The petition, which was launched on Change.org, is authored by Sanam Nawim, a student at Foothill. Nawim takes issue with what she calls “a sexist dress code that bans girls from wearing clothing that shows undergarments or is “shorter than reasonable length.”
Nawim suggests that she and her female peers have been disciplined for what they wear because their clothing distracts their male peers.
So far, more than 1,177 people have thrown their support behind the petition online.
Nicole Steward, the coordinator of communication and community engagement for Pleasanton Unified School District, says that neither the district nor Foothill were aware of this petition before being contacted by NBC Bay Area.
Steward explained that Foothill’s dress code policy is fairly standard for a high school and that it's also common for the district to receive complaints about what students are allowed to wear to school.
While the petition comes as a surprise to the district, they’re open to talking with students about the dress code and making changes.
“I have to appreciate the feminism in the petition” Stewart added, "and we do like that the students are exercising their rights to free speech, we think that’s important. So it’s not a problem that students want to change the dress code, we just could have liked to know about it before now.”
But does PUSD think the policy is sexist?
“No I don’t believe so,” Steward said.
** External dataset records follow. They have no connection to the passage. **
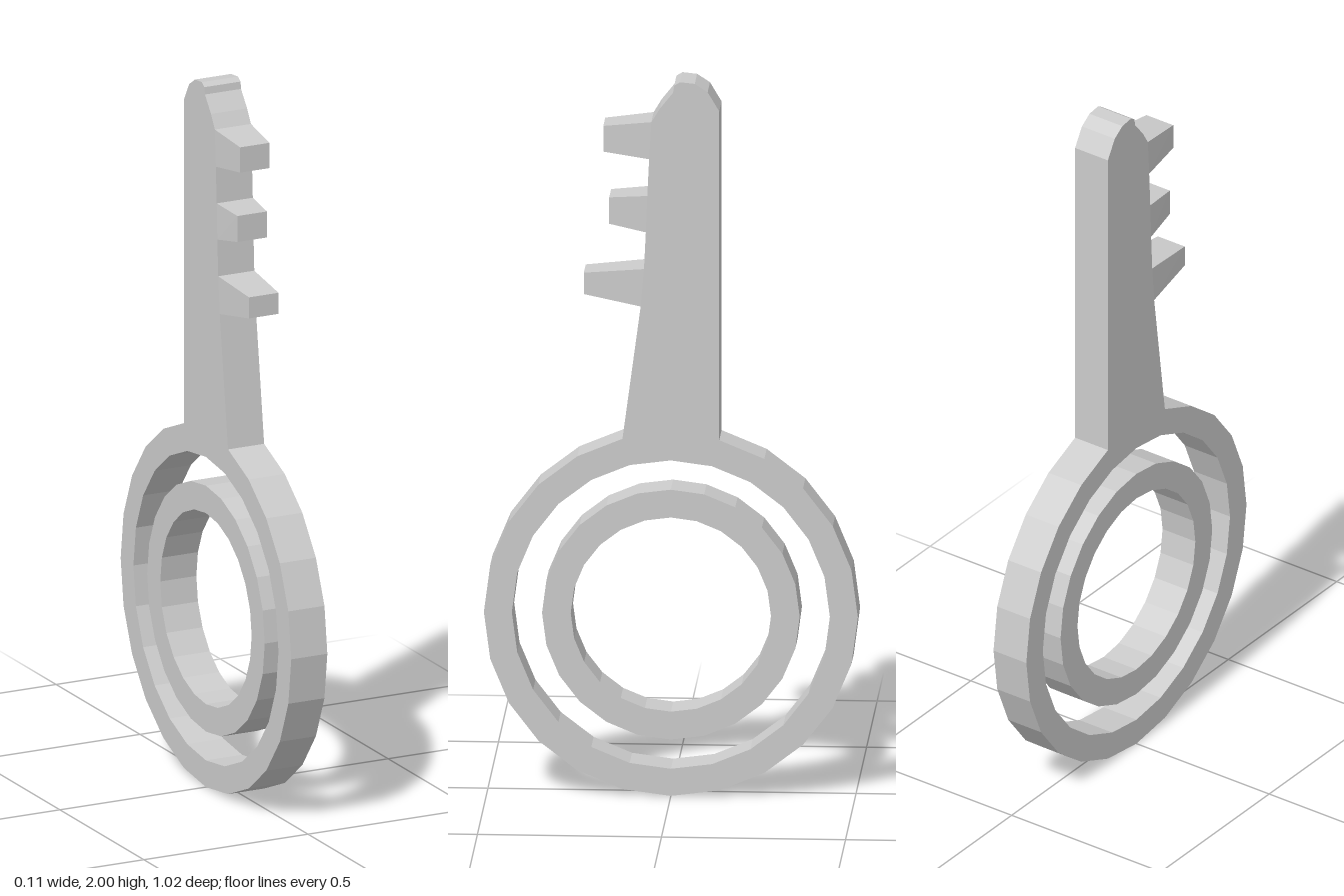
import * as THREE from 'three';

const T = 0.11;      // plate thickness along x
const CY = 0.508;    // height of the ring centre
const SIDES = 24;

const mat = new THREE.MeshStandardMaterial({ color: 0xcccccc, flatShading: true });

// Points of a 24-sided circle in (z, y), clockwise from the given step
function arc(r, first = 0) {
  const pts = [];
  for (let i = first; i < SIDES; i++) {
    const t = (i / SIDES) * Math.PI * 2;
    pts.push(new THREE.Vector2(Math.sin(t) * r, CY + Math.cos(t) * r));
  }
  return pts;
}

// Extrude a clockwise (z, y) outline with a round hole across x
function plate(name, outline, holeRadius) {
  const shape = new THREE.Shape(outline);
  // The hole runs against the outline so its wall faces inward
  shape.holes.push(new THREE.Path(arc(holeRadius).reverse()));
  const geo = new THREE.ExtrudeGeometry(shape, { depth: T, bevelEnabled: false });
  geo.translate(0, 0, -T / 2).rotateY(-Math.PI / 2);
  const mesh = new THREE.Mesh(geo, mat);
  mesh.name = name;
  return mesh;
}

// Tooth tapering from the blade edge to a smaller tip; base corners are [z, y]
function tooth(name, [baseLow, baseHigh], tipZ, tipLow, tipHigh) {
  const geo = new THREE.BoxGeometry(1, 1, 1);
  const p = geo.attributes.position;
  for (let i = 0; i < p.count; i++) {
    const sx = Math.sign(p.getX(i)), up = p.getY(i) > 0;
    if (p.getZ(i) > 0) p.setXYZ(i, sx * 0.045, up ? tipHigh : tipLow, tipZ);
    else {
      const [z, y] = up ? baseHigh : baseLow;
      p.setXYZ(i, sx * T / 2, y, z);
    }
  }
  geo.computeVertexNormals();
  const mesh = new THREE.Mesh(geo, mat);
  mesh.name = name;
  return mesh;
}

export function createModel() {
  const group = new THREE.Group();
  group.name = 'key';

  // Pairs of blade-edge points where the teeth are rooted, bottom to top
  const roots = [
    [[0.082, 1.37], [0.073, 1.475]],
    [[0.068, 1.578], [0.064, 1.68]],
    [[0.059, 1.783], [0.053, 1.887]],
  ];

  // Blade rises from the outer ring as a single outline
  const blade = [
    [-0.1315, 1.92], [-0.1, 1.973], [-0.065, 1.996], [-0.025, 2],
    [-0.009, 1.99], [-0.006, 1.97], [0.03, 1.925],
    ...roots.flat().reverse(),
  ].map(([z, y]) => new THREE.Vector2(z, y));
  group.add(plate('bowAndBlade', [...arc(0.508, 1), ...blade], 0.432));

  // Loose ring inside the bow
  group.add(plate('innerRing', arc(0.35), 0.272));

  // Teeth on the front edge
  group.add(
    tooth('lowerTooth', roots[0], 0.237, 1.4, 1.46),
    tooth('middleTooth', roots[1], 0.168, 1.598, 1.672),
    tooth('upperTooth', roots[2], 0.184, 1.8, 1.872),
  );
  return group;
}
“I do believe,” Steward added,”that when it gets hotter, the weather gets uncomfortable and girls want to wear spaghetti straps. I do understand that.”
The goal of Foothill's dress code policy is to be gender neutral and to prevent both men and women from having their undergarments showing on school premises, she said. Steward also explained that district officials regularly review the dress code policy and are open to changing the wording of the rules.
“Maybe if we reworded the policy to just say, 'no undergarments can show on school premises,' instead of pointing out specific articles of clothing, the policy wouldn’t seem so gender specific,” she said.
The clash between personal preferences and high school dress codes is not new and plays out at schools all over. Foothill’s policy takes a commonly used approach of aiming to be gender neutral to build a comfortable learning environment for all students.
But Kate Crawford, a sophomore at Foothill says that it’s not the dress codes, but the enforcement that causes a problem. Crawford believes that women’s clothing choices are regulated much more strictly on campus than men’s are.
“Our school staff is just too strict, “Crawford says, “If your bra strap is showing and is not hidden from your tank top then they will stop you, take you out of class, walk you to the office, and administer a dress code violation. They are cutting our education time to tell girls that our bra straps are distracting to our male peers.”
Crawford knows the student who started the petition and she says that every female student she’s talked to this week agrees with the petition.
“Our district and administration is to blame for this mess,” Crawford said. “I don't believe that the district will take it seriously because they brush the students off like its nothing.”
Steward hopes to prove Crawford wrong. Steward and the district also note that some of the punishments listed in the online petition aren’t factual. The petition claims Foothill uses character lessons as discipline for dress code violations, which Steward says is untrue.
Foothill’s principal has told the district that no students in recent history have gone to detention for dress code violations and that the school doesn't have a "characteristics traits" program specific for dress code violators. Students caught wearing clothes that violate school standards are typically given a verbal warning and an opportunity to change their clothes, Steward said. Additionally, the district notes that according to their records, the student who wrote the petition has never been disciplined for violating the dress code, or anything else for that matter.
Steward encouraged students who feel strongly about school dress policies to bring up the rules at an upcoming school board meeting or with a principal. She explained that the student who launched the online petition had not been in touch with Foothill's principal about her opposition to the dress code.